Man’s body was made deliberately imperfect, requiring an act to perfect it. This is symbolic of man’s entire creation. He is like the raw stalks of wheat that require many steps of refinement until they become a delicious loaf of bread. Man is a piece of raw material that takes a lifetime to perfect. This is man’s mission in life.
What tools does he use, and what is the picture of the perfection that he is trying to achieve?
Enter the mitzvot. Just as the goldsmith who melts his gold to remove its impurities and has an exact plan and system that he employs to do so, so, too, Hashem has given us the mitzvot so that through their performance we remove the impurities from ourselves. Each mitzvah exerts its unique influence on a person, perfecting a different part of him. The goal and purpose of every mitzvah is to purify us and make us into a more refined and holy people. The mitzvot must also be done repeatedly, to slowly but surely, remove all of the impurities; and as we do them more and more consistently, we refine ourselves more and more.

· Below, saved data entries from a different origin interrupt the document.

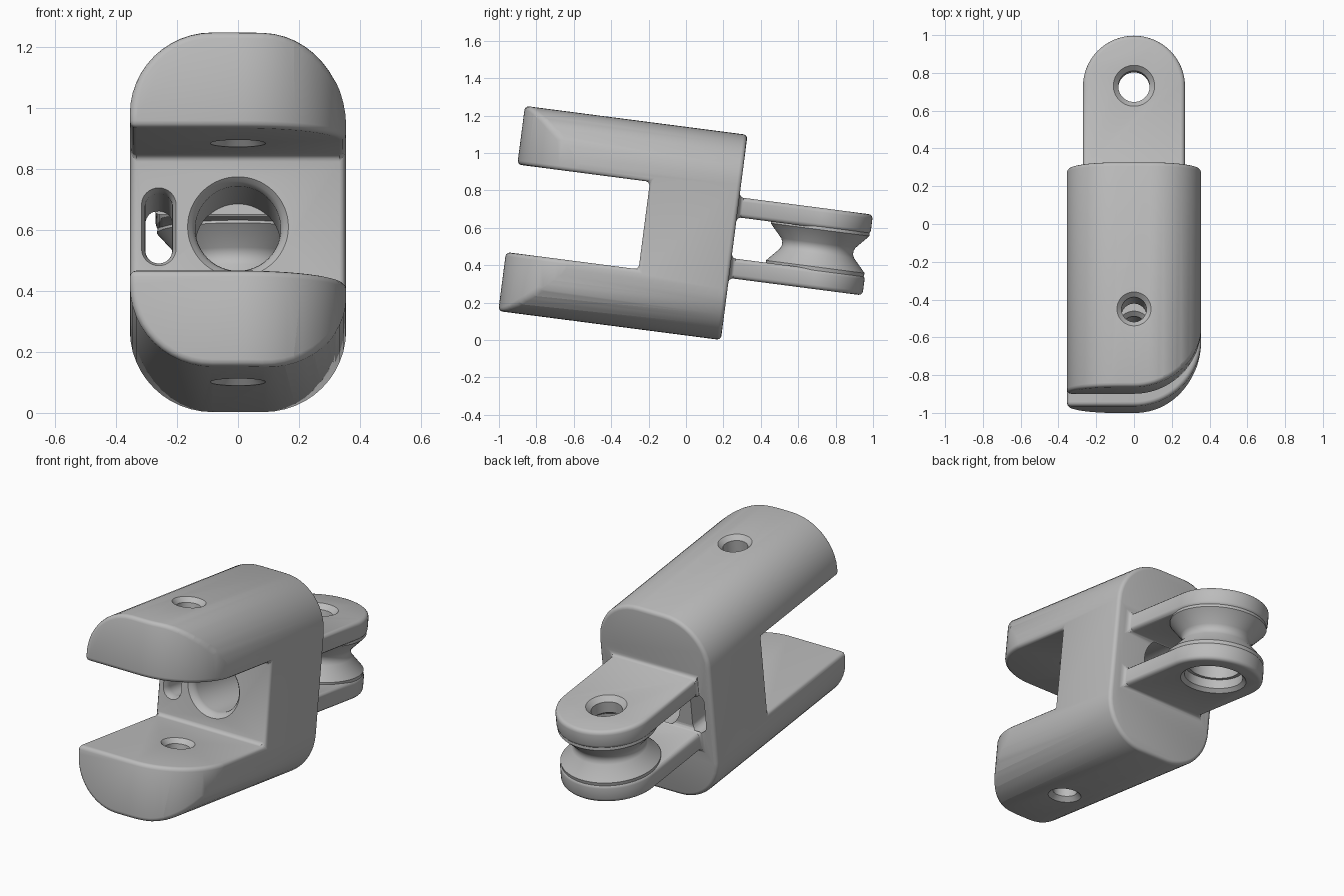
import bpy, bmesh, math
from math import sin, cos, pi
from mathutils import Matrix

if "Cube" in bpy.data.objects:
    bpy.data.objects.remove(bpy.data.objects["Cube"])

TILT = math.radians(7.4)
MID = 0.577        # height of the centre line
FRONT, BACK = -1.015, 0.185
HALF = 0.355       # half width of the body


def arc(cx, cy, r, a0, a1, n):
    return [(cx + r * cos(a0 + (a1 - a0) * i / n),
             cy + r * sin(a0 + (a1 - a0) * i / n)) for i in range(n + 1)]


def rounded_rect(cx, cy, hx, hy, r, n=12):
    pts = []
    for k, (sx, sy) in enumerate([(1, 1), (-1, 1), (-1, -1), (1, -1)]):
        pts += arc(cx + sx * (hx - r), cy + sy * (hy - r), r, k * pi / 2, (k + 1) * pi / 2, n)
    return [p for i, p in enumerate(pts) if math.dist(p, pts[i - 1]) > 1e-5]


def circle(cx, cy, r, n=64):
    return arc(cx, cy, r, 0, 2 * pi, n)[:-1]


def loft(name, sections, axis):
    """Skin (outline, position) sections stacked along the y or z axis."""
    bm = bmesh.new()
    rings = []
    for outline, pos in sections:
        rings.append([bm.verts.new((a, pos, b) if axis == "y" else (a, b, pos))
                      for a, b in outline])
    for r0, r1 in zip(rings, rings[1:]):
        for i in range(len(r0)):
            bm.faces.new((r0[i - 1], r0[i], r1[i], r1[i - 1]))
    bm.faces.new(rings[0])
    bm.faces.new(rings[-1])
    bmesh.ops.recalc_face_normals(bm, faces=bm.faces)
    mesh = bpy.data.meshes.new(name)
    bm.to_mesh(mesh)
    bm.free()
    ob = bpy.data.objects.new(name, mesh)
    bpy.context.collection.objects.link(ob)
    return ob


helpers = []


def combine(op, cutter):
    mod = body.modifiers.new(cutter.name, "BOOLEAN")
    mod.operation, mod.solver, mod.object = op, "EXACT", cutter
    cutter.hide_render = True
    helpers.append(cutter)


# Body: long rounded bar
bar = rounded_rect(0, MID, HALF, 0.553, 0.27)
body = loft("swivel_clevis_body", [(bar, FRONT - 0.1), (bar, BACK)], "y")

# Front tip: square on one side, rounded on the other
tip = [(-0.6, 1), (-0.6, FRONT)] + arc(0, FRONT + 0.356, 0.356, -pi / 2, 0, 20) \
    + [(0.6, FRONT + 0.356), (0.6, 1)]
combine("INTERSECT", loft("tip_plan", [(tip, -0.5), (tip, 2)], "z"))

# Jaw opening between the two prongs
jaw = [(-1, MID - 0.235), (1, MID - 0.235), (1, MID + 0.237), (-1, MID + 0.237)]
combine("DIFFERENCE", loft("jaw_opening", [(jaw, -2), (jaw, -0.3)], "y"))

# Rear lugs
PIVOT, LUG = 0.635, 0.27
lug = [(-LUG, 0.05), (LUG, 0.05)] + arc(0, PIVOT, LUG, 0, pi, 32)
for name, low, high in (("lower_lug", 0.358, 0.465), ("upper_lug", 0.686, 0.793)):
    combine("UNION", loft(name, [(lug, low), (lug, high)], "z"))

# Soft edges and inner fillets
soft = body.modifiers.new("soft_edges", "BEVEL")
soft.width, soft.segments, soft.limit_method = 0.022, 3, "ANGLE"
soft.angle_limit = math.radians(40)
soft.use_clamp_overlap = False

# Waisted hub between the lugs
hub = [(0.262, -0.13), (0.266, -0.1), (0.2, -0.028), (0.192, -0.01),
       (0.192, 0.01), (0.2, 0.028), (0.266, 0.1), (0.262, 0.13)]
combine("UNION", loft("waisted_hub", [(circle(0, PIVOT, r), MID + h) for r, h in hub], "z"))


def bore(name, y, profile):
    combine("DIFFERENCE", loft(name, [(circle(0, y, r), z) for r, z in profile], "z"))


# Stepped pivot bore, wide from below
bore("pivot_bore", PIVOT, [(0.2, 0.338), (0.16, 0.378), (0.16, 0.43), (0.14, 0.43),
                           (0.14, 0.66), (0.083, 0.7), (0.083, 0.765), (0.13, 0.815)])

# Chamfered pin holes through both prongs
for name, low, high in (("lower_pin_hole", 0.024, 0.342), ("upper_pin_hole", 0.814, 1.13)):
    bore(name, -0.6, [(0.11, low - 0.02), (0.066, low + 0.025),
                      (0.066, high - 0.025), (0.11, high + 0.02)])

# Large centre passage and side slot, with softened front rims
rim = [(0.035, -0.32), (0.03, -0.305), (0.012, -0.285), (0.003, -0.27), (0, -0.255), (0, 0.195)]
combine("DIFFERENCE", loft("centre_passage",
        [(circle(0, MID, 0.14 + g), y) for g, y in rim], "y"))
combine("DIFFERENCE", loft("side_slot",
        [(rounded_rect(-0.26, MID, 0.044 + g / 2, 0.116 + g / 2, 0.0435 + g / 2, 8), y)
         for g, y in rim], "y"))

# Bake the modifiers, drop the helpers and tilt the part
graph = bpy.context.evaluated_depsgraph_get()
baked = bpy.data.meshes.new_from_object(body.evaluated_get(graph))
body.modifiers.clear()
body.data = baked
for ob in helpers:
    bpy.data.objects.remove(ob)
body.data.transform(Matrix.Rotation(-TILT, 4, "X"))

# Material
grey = bpy.data.materials.new("plain_grey")
grey.use_nodes = True
colour = (0.5, 0.5, 0.5, 1)
grey.diffuse_color = colour
grey.node_tree.nodes["Principled BSDF"].inputs["Base Color"].default_value = colour
body.data.materials.clear()
body.data.materials.append(grey)

bpy.ops.object.select_all(action="DESELECT")
body.select_set(True)
bpy.context.view_layer.objects.active = body
bpy.ops.object.shade_smooth_by_angle(angle=math.radians(32))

The picture of the perfect man is molded in the image of Hashem. We are instructed to model ourselves after Hashem. Just as He is merciful, so are we supposed to be merciful. Just as Hashem visits the sick, so should we, etc. A lifetime of performing the mitzvot properly yields a refined person who models all the proper traits of Hashem.
Rabbi Akiva’s final reply to Turnusrufus applies to each of us as we attempt to better ourselves each day. Wishing everyone much success in their holy work!